Abraham Jarvis (May 5, 1739 – May 3, 1813) was the second American Episcopal bishop of the Episcopal Diocese of Connecticut and eighth in succession of bishops in the Episcopal Church. He was a high churchman and a loyalist to the crown.
Jarvis was born in Norwalk, Connecticut and graduated from Yale College in 1761. He studied under the Rev. Thomas Bradbury Chandler, rector of St. John's Episcopal Church, Elizabeth, N.J. He was ordained deacon on February 5, 1764, and priest on February 19, 1764, by the Church of England. He`served as rector of Christ Church, Middletown, Connecticut, from 1764 to 1799.

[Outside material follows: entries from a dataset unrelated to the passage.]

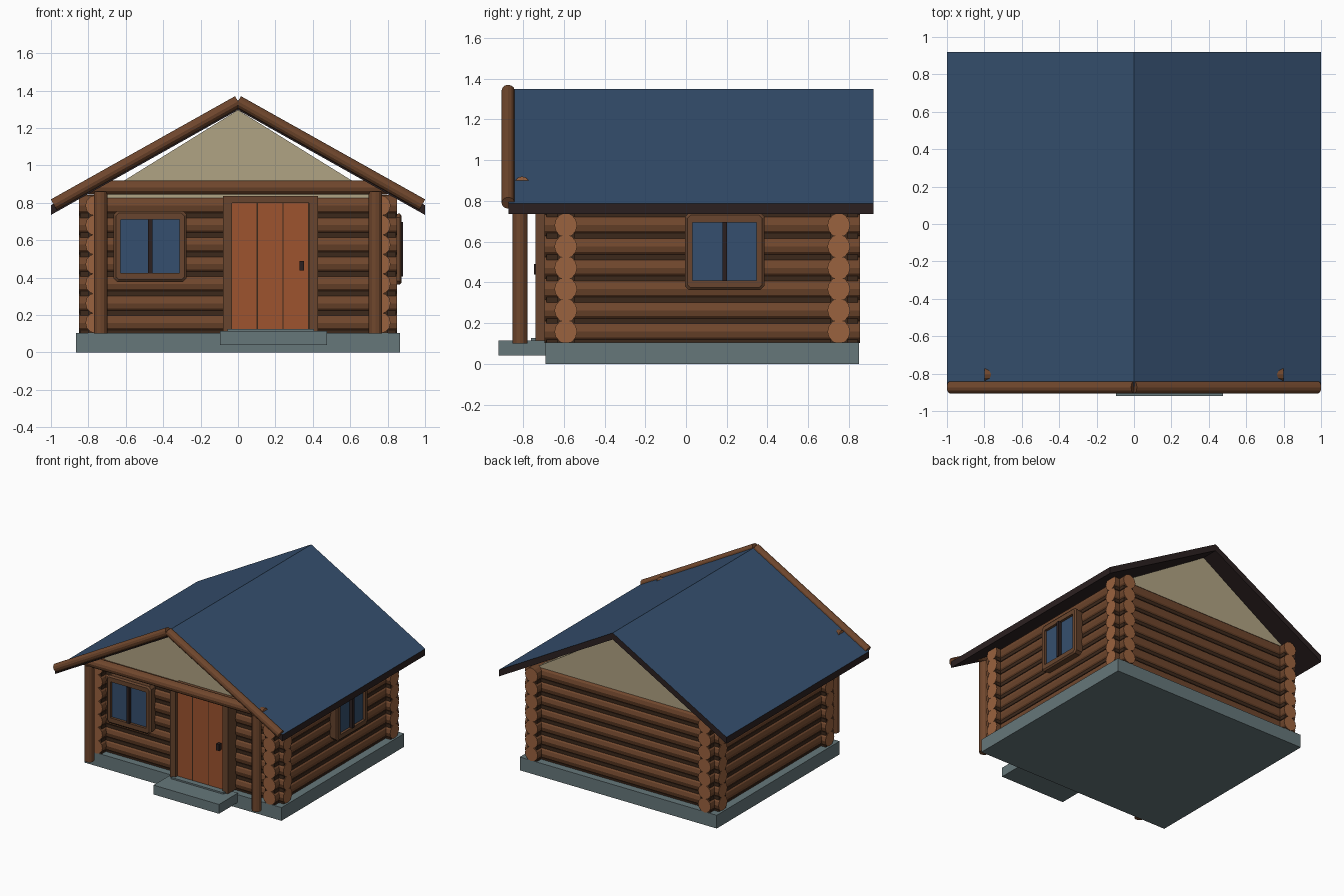
import bpy, bmesh, math
from mathutils import Vector

if "Cube" in bpy.data.objects:
    bpy.data.objects.remove(bpy.data.objects["Cube"])


def srgb(h):
    out = []
    for i in (0, 2, 4):
        c = int(h[i:i + 2], 16) / 255
        out.append(c / 12.92 if c <= 0.04045 else ((c + 0.055) / 1.055) ** 2.4)
    return out + [1]


def material(name, h):
    m = bpy.data.materials.new(name)
    m.diffuse_color = srgb(h)
    m.use_nodes = True
    m.node_tree.nodes["Principled BSDF"].inputs["Base Color"].default_value = m.diffuse_color
    return m


LOG = material("log_brown", "70472d")
END = material("cut_wood", "9a623e")
CHINK = material("chinking_dark_brown", "3c281b")
TRIM = material("trim_brown", "68452e")
DOOR = material("door_orange", "9e542f")
BLUE = material("roof_and_glass_blue", "354f6e")
DARK = material("near_black_brown", "2b2020")
STONE = material("grey_stone", "66777a")
CREAM = material("cream_gable", "b0a383")


def finish(bm, name, *mats):
    bmesh.ops.recalc_face_normals(bm, faces=bm.faces)
    me = bpy.data.meshes.new(name)
    bm.to_mesh(me)
    bm.free()
    for m in mats:
        me.materials.append(m)
    ob = bpy.data.objects.new(name, me)
    bpy.context.collection.objects.link(ob)
    return ob


def box(name, mat, x, y, z):
    bm = bmesh.new()
    bmesh.ops.create_cube(bm, size=1)
    for v in bm.verts:
        v.co = Vector([(a + b) / 2 + c * (b - a) for (a, b), c in zip((x, y, z), v.co)])
    return finish(bm, name, mat)


def log(name, a, b, r, end=END, sides=12):
    """Round log from a to b, end caps in the second colour."""
    a, b = Vector(a), Vector(b)
    axis = b - a
    bm = bmesh.new()
    bmesh.ops.create_cone(bm, cap_ends=True, segments=sides, radius1=r, radius2=r, depth=axis.length)
    bmesh.ops.rotate(bm, matrix=axis.to_track_quat('Z', 'Y').to_matrix(), verts=bm.verts)
    bmesh.ops.translate(bm, vec=(a + b) / 2, verts=bm.verts)
    for f in bm.faces:
        f.material_index = int(len(f.verts) > 4)
    return finish(bm, name, LOG, end)


def prism(name, profile, y0, y1, *mats):
    """Extrude an (x, z) profile along y."""
    bm = bmesh.new()
    face = bm.faces.new([bm.verts.new((x, y0, z)) for x, z in profile])
    res = bmesh.ops.extrude_face_region(bm, geom=[face])
    new = [g for g in res["geom"] if isinstance(g, bmesh.types.BMVert)]
    bmesh.ops.translate(bm, vec=(0, y1 - y0, 0), verts=new)
    return finish(bm, name, *mats)


# Stone base, step and threshold
box("foundation", STONE, (-.865, .865), (-.69, .85), (0, .105))
box("front_step", STONE, (-.097, .477), (-.92, -.68), (.04, .114))
box("threshold", STONE, (-.055, .405), (-.76, -.66), (.105, .126))

# Log walls with dark chinking in the grooves
WX, YF, YB, R, PITCH = .76, -.59, .75, .056, .1045
for i in range(7):
    z = .158 + PITCH * i
    for y, n in ((YF, "front"), (YB, "back")):
        log(f"{n}_wall_log", (-.85, y, z), (.85, y, z), R)
        zc = z - PITCH / 2
        box(f"{n}_chinking", CHINK, (-.845, .845), (y - .042, y + .042), (zc - .013, zc + .013))
    for s, n in ((-1, "left"), (1, "right")):
        x = s * WX
        log(f"{n}_wall_log", (x, -.695, z), (x, .855, z), R)
        box(f"{n}_chinking", CHINK, (x - .042, x + .042), (-.685, .845), (zc - .013, zc + .013))

# Gable panels
for y, n in ((YF, "front"), (YB, "back")):
    prism(f"{n}_gable", [(-.76, .825), (.76, .825), (0, 1.296)], y - .035, y + .035, CREAM)

# Roof slab, blue on its upper faces
roof = prism("roof", [(-1, .787), (0, 1.348), (1, .787), (1, .735), (0, 1.296), (-1, .735)],
             -.87, .92, DARK, BLUE)
for p in roof.data.polygons:
    p.material_index = int(p.normal.z > .3)

# Porch beam, posts and gable edge logs
log("porch_beam", (-.8, -.805, .882), (.8, -.805, .882), .038)
for s in (-1, 1):
    log("porch_post", (s * .735, -.815, .1), (s * .735, -.815, .86), .036, LOG)
    log("roof_edge_log", (0, -.873, 1.342), (s * .985, -.873, .79), .032, LOG)

# Door: leaf, plank grooves, trim, handle
box("door_leaf", DOOR, (-.035, .38), (-.715, -.62), (.126, .8))
for x in (.103, .24, .376):
    box("door_groove", CHINK, (x - .003, x + .003), (-.717, -.7), (.126, .8))
for x0 in (-.08, .38):
    box("door_jamb", TRIM, (x0, x0 + .048), (-.738, -.62), (.115, .8))
box("door_lintel", TRIM, (-.08, .428), (-.738, -.62), (.8, .836))
box("door_handle", DARK, (.33, .354), (-.745, -.71), (.438, .49))


def window(name, place, u, v, depth):
    """Frame with clipped corners, glass and mullion; place maps (u, v, d) to space."""
    def loop(bm, hw, hh, c, d):
        pts = [(hw, hh - c), (hw - c, hh)]
        pts += [(-a, b) for a, b in reversed(pts)]
        pts += [(-a, -b) for a, b in pts]
        return [bm.verts.new(place(u + a, v + b, d)) for a, b in pts]

    bm = bmesh.new()
    rings = [loop(bm, .188, .186, .02, depth - .07), loop(bm, .195, .19, .02, depth - .01),
             loop(bm, .183, .178, .015, depth),
             loop(bm, .157, .143, .001, depth), loop(bm, .157, .143, .001, depth - .07)]
    for r0, r1 in zip(rings, rings[1:]):
        for k in range(8):
            bm.faces.new((r0[k], r0[k - 1], r1[k - 1], r1[k]))
    finish(bm, name + "_frame", TRIM)

    def slab(part, mat, hw, hh, d0, d1):
        p, q = place(u - hw, v - hh, d0), place(u + hw, v + hh, d1)
        box(f"{name}_{part}", mat, *[tuple(sorted(t)) for t in zip(p, q)])
    slab("glass", BLUE, .16, .145, depth - .06, depth - .02)
    slab("mullion", DARK, .012, .145, depth - .06, depth + .008)


window("front_window", lambda a, b, d: (a, -d, b), -.47, .567, .705)
window("right_window", lambda a, b, d: (d, a, b), .19, .552, .875)
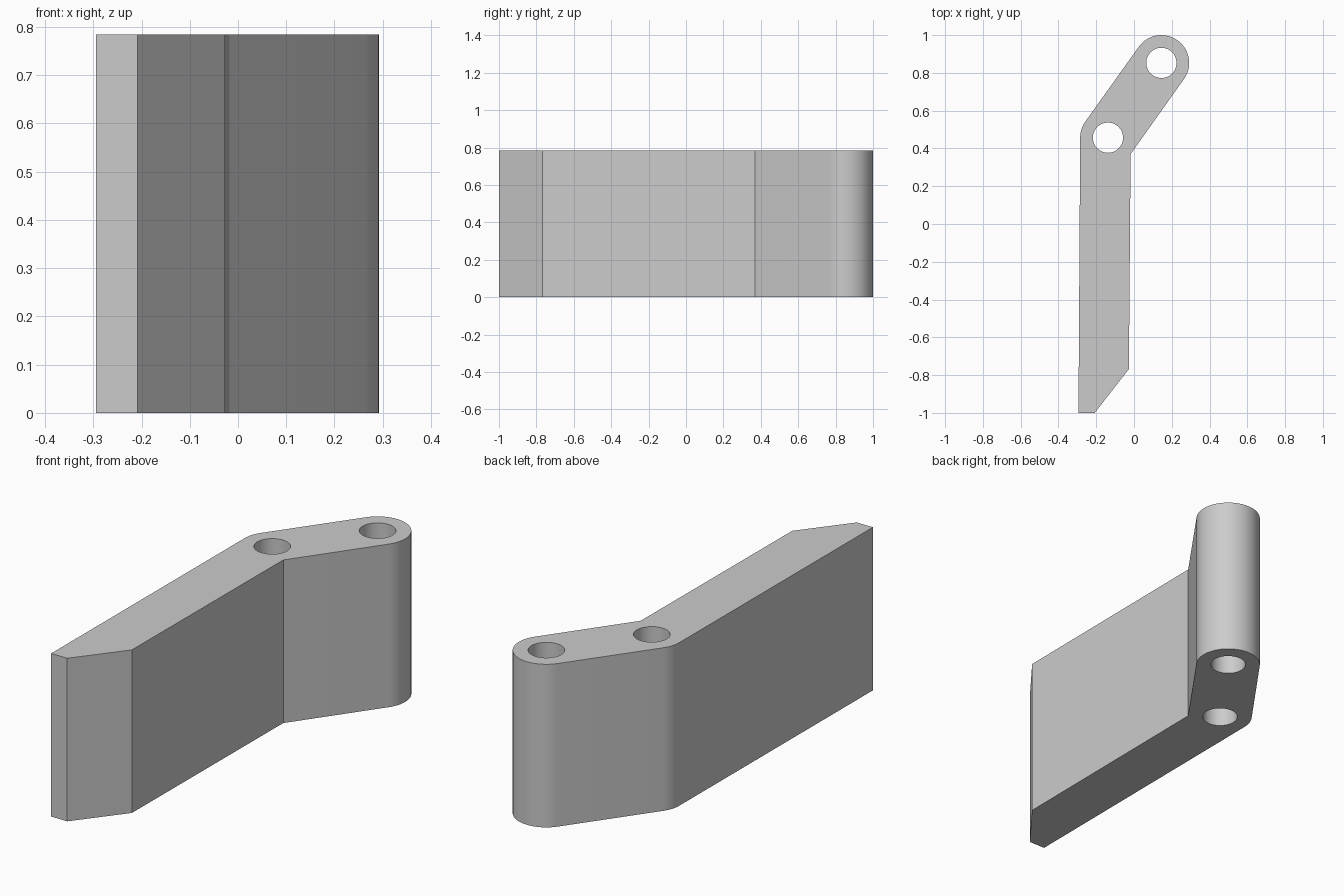
import bpy, bmesh, math
from mathutils import Vector

if "Cube" in bpy.data.objects:
    bpy.data.objects.remove(bpy.data.objects["Cube"], do_unlink=True)

HEIGHT = 0.784
ROUND_RADIUS, HOLE_RADIUS = 0.147, 0.08
ELBOW, TIP = Vector((-0.138, 0.457)), Vector((0.145, 0.853))


def arc(centre, radius, start, end, steps):
    """Points along a circular arc, both ends included."""
    angles = [start + (end - start) * i / steps for i in range(steps + 1)]
    return [centre + radius * Vector((math.cos(a), math.sin(a))) for a in angles]


def add_loop(bm, points):
    """Closed ring of edges on the ground plane."""
    verts = [bm.verts.new((p.x, p.y, 0)) for p in points]
    return [bm.edges.new((v, verts[i - 1])) for i, v in enumerate(verts)]


# Outline: chamfered straight arm, inner corner, round tip, rounded elbow
slant = math.atan2(TIP.y - ELBOW.y, TIP.x - ELBOW.x)
outline = [Vector(p) for p in
           ((-0.294, -1), (-0.208, -1), (-0.027, -0.768), (-0.018, 0.37))]
outline += arc(TIP, ROUND_RADIUS, slant - math.pi / 2, slant + math.pi / 2, 32)
outline += arc(ELBOW, ROUND_RADIUS, slant + math.pi / 2, math.pi, 8)

# Fill around the two pin holes, then raise to full height
bm = bmesh.new()
edges = add_loop(bm, outline)
for centre in (ELBOW, TIP):
    edges += add_loop(bm, arc(centre, HOLE_RADIUS, 0, 2 * math.pi, 48)[:-1])
bmesh.ops.triangle_fill(bm, use_beauty=True, use_dissolve=False,
                        edges=edges, normal=(0, 0, 1))
raised = bmesh.ops.extrude_face_region(bm, geom=bm.faces[:])["geom"]
bmesh.ops.translate(bm, vec=(0, 0, HEIGHT),
                    verts=[g for g in raised if isinstance(g, bmesh.types.BMVert)])
bmesh.ops.recalc_face_normals(bm, faces=bm.faces[:])

mesh = bpy.data.meshes.new("angled_bracket")
bm.to_mesh(mesh)
bm.free()
bracket = bpy.data.objects.new("angled_bracket", mesh)
bpy.context.collection.objects.link(bracket)

# Plain grey finish
grey = bpy.data.materials.new("light_grey")
grey.use_nodes = True
colour = (0.6, 0.6, 0.6, 1)
grey.diffuse_color = colour
grey.node_tree.nodes["Principled BSDF"].inputs["Base Color"].default_value = colour
mesh.materials.append(grey)

# Smooth the rounds and holes, keep the corners sharp
bpy.ops.object.select_all(action="DESELECT")
bracket.select_set(True)
bpy.context.view_layer.objects.active = bracket
bpy.ops.object.shade_smooth_by_angle(angle=math.radians(25))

Jarvis served as a chaplain to imprisoned Loyalist sympathizers during the American Revolution. He presided at a convention in New Haven, Connecticut, of clergy of Connecticut on July 23, 1776, which decided to suspend worship in the colony for fear of the British. He was one of ten Episcopal priests who met in Woodbury, Connecticut, on March 25, 1783, and elected Samuel Seabury as the first bishop of the Episcopal Church, serving as secretary of the meeting. Jarvis was consecrated second bishop of Connecticut on October 18, 1797. Completing his service in Middletown in 1799, he then served in Cheshire until 1803 and finally in New Haven, where he died. His remains are interred under the high altar at Trinity Church on the Green.
Jarvis Hall, the oldest dormitory at Trinity College in Hartford, Connecticut, is named after Abraham Jarvis.The Right Reverend William White (second in succession), first presiding bishop of the Episcopal Church and first bishop of Pennsylvania
The Right Reverend Samuel Provoost, (third in succession), third presiding bishop of the Episcopal Church and first bishop of New York
The Right Reverend Edward Bass (seventh in succession), first bishop of Massachusetts
"Sermon on the Death of Bishop Seabury," 1796